Your answer should give again, exactly, the lines from the beginning of the entries below through the line containing "ob.select_set(True)". It must contain no pictures.
....
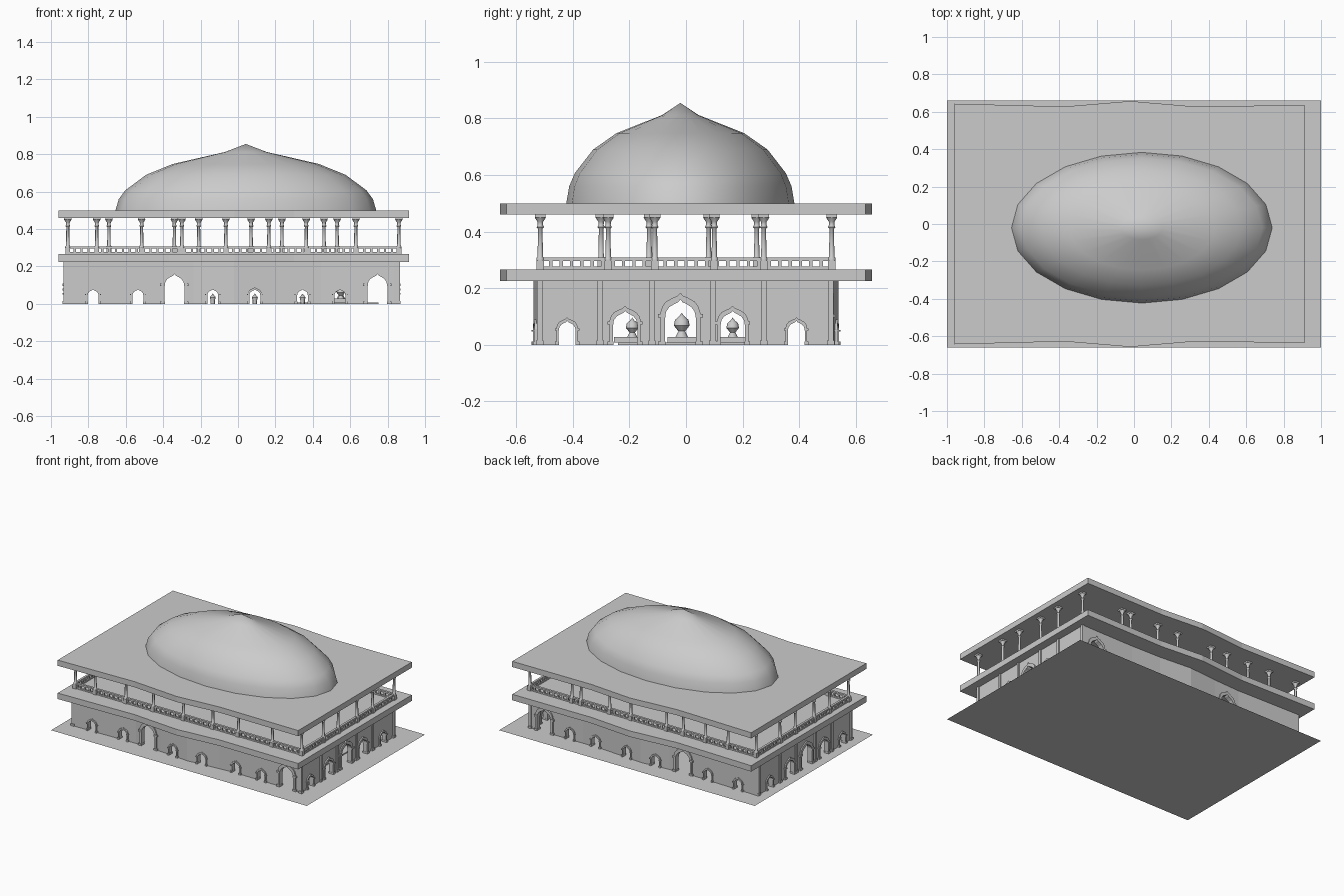
import bpy, bmesh, math
from mathutils import Vector

if "Cube" in bpy.data.objects:
    bpy.data.objects.remove(bpy.data.objects["Cube"])

X0, X1 = -0.925, 0.857
WAVE = [(-0.96, .643), (-.37, .628), (-.02, .657), (.3, .63), (.915, .634)]


def wave(x):
    for (a, p), (b, q) in zip(WAVE, WAVE[1:]):
        if x <= b:
            return p + (q - p) * (x - a) / (b - a)
    return WAVE[-1][1]


def finish(bm, name, smooth=False):
    bmesh.ops.recalc_face_normals(bm, faces=bm.faces)
    me = bpy.data.meshes.new(name)
    bm.to_mesh(me)
    bm.free()
    ob = bpy.data.objects.new(name, me)
    bpy.context.collection.objects.link(ob)
    if smooth:
        bpy.context.view_layer.objects.active = ob
        ob.select_set(True)
        bpy.ops.object.shade_smooth_by_angle(angle=math.radians(45))
        ob.select_set(False)
    return ob


def box(bm, x0, x1, y0, y1, z0, z1):
    r = bmesh.ops.create_cube(bm, size=1)
    for v in r['verts']:
        v.co = Vector(((x0 + x1) / 2 + v.co.x * (x1 - x0),
                       (y0 + y1) / 2 + v.co.y * (y1 - y0),
                       (z0 + z1) / 2 + v.co.z * (z1 - z0)))


def lathe(bm, profile, n, cx, cy, sx=1, sy=1):
    rings = []
    for r, z in profile:
        if r == 0:
            rings.append([bm.verts.new((cx, cy, z))] * n)
        else:
            rings.append([bm.verts.new((cx + sx * r * math.cos(2 * math.pi * i / n),
                                        cy + sy * r * math.sin(2 * math.pi * i / n), z)) for i in range(n)])
    for a, b in zip(rings, rings[1:]):
        for i in range(n):
            j = (i + 1) % n
            bm.faces.new(list(dict.fromkeys((a[i], a[j], b[j], b[i]))))


def prism(bm, pts, place, d0, d1):
    """Extrude an (s, z) outline from depth d0 to d1 along the wall normal."""
    a = [bm.verts.new(place(s, z, d0)) for s, z in pts]
    b = [bm.verts.new(place(s, z, d1)) for s, z in pts]
    bm.faces.new(a)
    bm.faces.new(b)
    for i in range(len(pts)):
        j = (i + 1) % len(pts)
        bm.faces.new((a[i], a[j], b[j], b[i]))


def arch(c, w, h):
    half = [(1, 0), (1, .62), (.9, .74), (.72, .83), (.4, .9), (.15, .94)]
    return ([(c - w * u, h * v) for u, v in half] + [(c, h)]
            + [(c + w * u, h * v) for u, v in reversed(half)])


def arcade(name, s0, s1, bays, place):
    # wall pieces with arched openings, one per bay
    wall, trim = bmesh.new(), bmesh.new()
    cuts = [s0] + [(a[0] + b[0]) / 2 for a, b in zip(bays, bays[1:])] + [s1]
    for (c, w, h), a, b in zip(bays, cuts, cuts[1:]):
        prism(wall, [(a, 0)] + arch(c, w, h) + [(b, 0), (b, .225), (a, .225)], place, -.022, 0)
        # moulded frame around the opening
        inner, outer = arch(c, w, h), arch(c, w * 1.28, h * 1.15)
        prism(trim, outer + inner[::-1], place, -.026, .008)
        for s in (-1, 1):
            m = c + s * w * 1.2
            for z0, z1 in ((0, .012), (h * .6, h * .68)):
                k = w * .24
                prism(trim, [(m - k, z0), (m + k, z0), (m + k, z1), (m - k, z1)], place, -.026, .012)
    finish(wall, name + "_wall")
    finish(trim, name + "_arch_frames")


# ground plate
bm = bmesh.new()
bmesh.ops.create_grid(bm, x_segments=1, y_segments=1, size=1)
for v in bm.verts:
    v.co.y *= .66
finish(bm, "ground_plate")

# lower floor slab and roof slab with gently waved long edges
for name, z0, z1 in (("balcony_slab", .225, .267), ("roof_slab", .46, .5)):
    bm = bmesh.new()
    pts = [(x, -y) for x, y in WAVE] + [(x, y) for x, y in reversed(WAVE)]
    prism(bm, pts, lambda s, t, d: (s, t, d), z0, z1)
    finish(bm, name)

# elliptical dome
bm = bmesh.new()
lathe(bm, [(1, .5), (.975, .56), (.925, .607), (.765, .69), (.56, .748), (.16, .812), (0, .855)],
      20, .042, -.02, .697, .403)
dome = finish(bm, "dome")
dome.data.shade_smooth()

# lower storey walls
S, B = (.029, .078), (.053, .16)
long_bays = [(-.775, *S), (-.535, *S), (-.34, *B), (-.135, *S), (.09, *S), (.345, *S), (.545, *S), (.745, *B)]
short_bays = [(-.42, .03, .085), (-.215, .043, .12), (-.02, .055, .16), (.165, .043, .12), (.39, .03, .085)]
for name, k in (("front", -1), ("back", 1)):
    arcade(name, X0, X1, long_bays, lambda s, z, d: (s, k * (wave(s) - .118 + d), z))
for name, x, k in (("left", X0, -1), ("right", X1, 1)):
    arcade(name, -.522, .514, short_bays, lambda s, z, d: (x + k * d, s, z))

# pilasters on the short walls and corners
bm = bmesh.new()
for x in (X0, X1):
    for y in (-.517, -.303, -.12, .095, .275, .512):
        box(bm, x - .009, x + .009, y - .009, y + .009, 0, .225)
        box(bm, x - .012, x + .012, y - .013, y + .013, 0, .015)
finish(bm, "wall_pilasters")

# upper storey columns
CX0, CX1, CY = -.91, .86, .515
front = [CX0, -.755, -.515, -.3, -.065, .165, .365, .63, CX1]
back = [CX0, -.69, -.515, -.34, -.21, .07, .235, .46, .53, CX1]
spots = [(x, -CY) for x in front] + [(x, CY) for x in back]
spots += [(CX0, y) for y in (-.3, -.13, .08, .25)] + [(CX1, y) for y in (-.275, -.11, .1, .275)]
bm = bmesh.new()
for x, y in spots:
    box(bm, x - .013, x + .013, y - .013, y + .013, .267, .298)
    lathe(bm, [(0, .298), (.014, .298), (.014, .306), (.0095, .312), (.008, .41), (.013, .416),
               (.009, .424), (.01, .435), (.02, .45), (0, .45)], 8, x, y)
    box(bm, x - .019, x + .019, y - .019, y + .019, .45, .46)
finish(bm, "upper_columns", True)

# balustrade round the balcony
bm = bmesh.new()
for z0, z1, t in ((.267, .276, .006), (.297, .308, .008)):
    for y in (-CY, CY):
        box(bm, CX0, CX1, y - t, y + t, z0, z1)
    for x in (CX0, CX1):
        box(bm, x - t, x + t, -CY, CY, z0, z1)
n, m = 48, 28
for i in range(1, n):
    x = CX0 + (CX1 - CX0) * i / n
    for y in (-CY, CY):
        box(bm, x - .006, x + .006, y - .005, y + .005, .276, .297)
for i in range(1, m):
    y = -CY + 2 * CY * i / m
    for x in (CX0, CX1):
        box(bm, x - .005, x + .005, y - .006, y + .006, .276, .297)
finish(bm, "balustrade")

# interior platforms and bud-shaped ornaments on pedestals
bm = bmesh.new()
box(bm, .27, .75, -.24, .22, 0, .008)
for y in (-.205, -.015, .165):
    box(bm, .5, .6, y - .05, y + .05, .008, .028)
finish(bm, "inner_platform")
bm = bmesh.new()
for y, s in ((-.19, .8), (-.015, 1), (.165, .8)):
    lathe(bm, [(r * s, .028 + z * s) for r, z in
               ((0, 0), (.022, 0), (.012, .02), (.028, .04), (.024, .06), (.01, .072), (0, .085))], 8, .55, y)
for x in (-.135, .09, .345):
    lathe(bm, [(0, 0), (.012, 0), (.012, .02), (.016, .035), (0, .055)], 8, x, -.35)
finish(bm, "inner_ornaments", True)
....
* Solution for this problem
import bpy, bmesh, math
from mathutils import Vector

if "Cube" in bpy.data.objects:
    bpy.data.objects.remove(bpy.data.objects["Cube"])

X0, X1 = -0.925, 0.857
WAVE = [(-0.96, .643), (-.37, .628), (-.02, .657), (.3, .63), (.915, .634)]


def wave(x):
    for (a, p), (b, q) in zip(WAVE, WAVE[1:]):
        if x <= b:
            return p + (q - p) * (x - a) / (b - a)
    return WAVE[-1][1]


def finish(bm, name, smooth=False):
    bmesh.ops.recalc_face_normals(bm, faces=bm.faces)
    me = bpy.data.meshes.new(name)
    bm.to_mesh(me)
    bm.free()
    ob = bpy.data.objects.new(name, me)
    bpy.context.collection.objects.link(ob)
    if smooth:
        bpy.context.view_layer.objects.active = ob
        ob.select_set(True)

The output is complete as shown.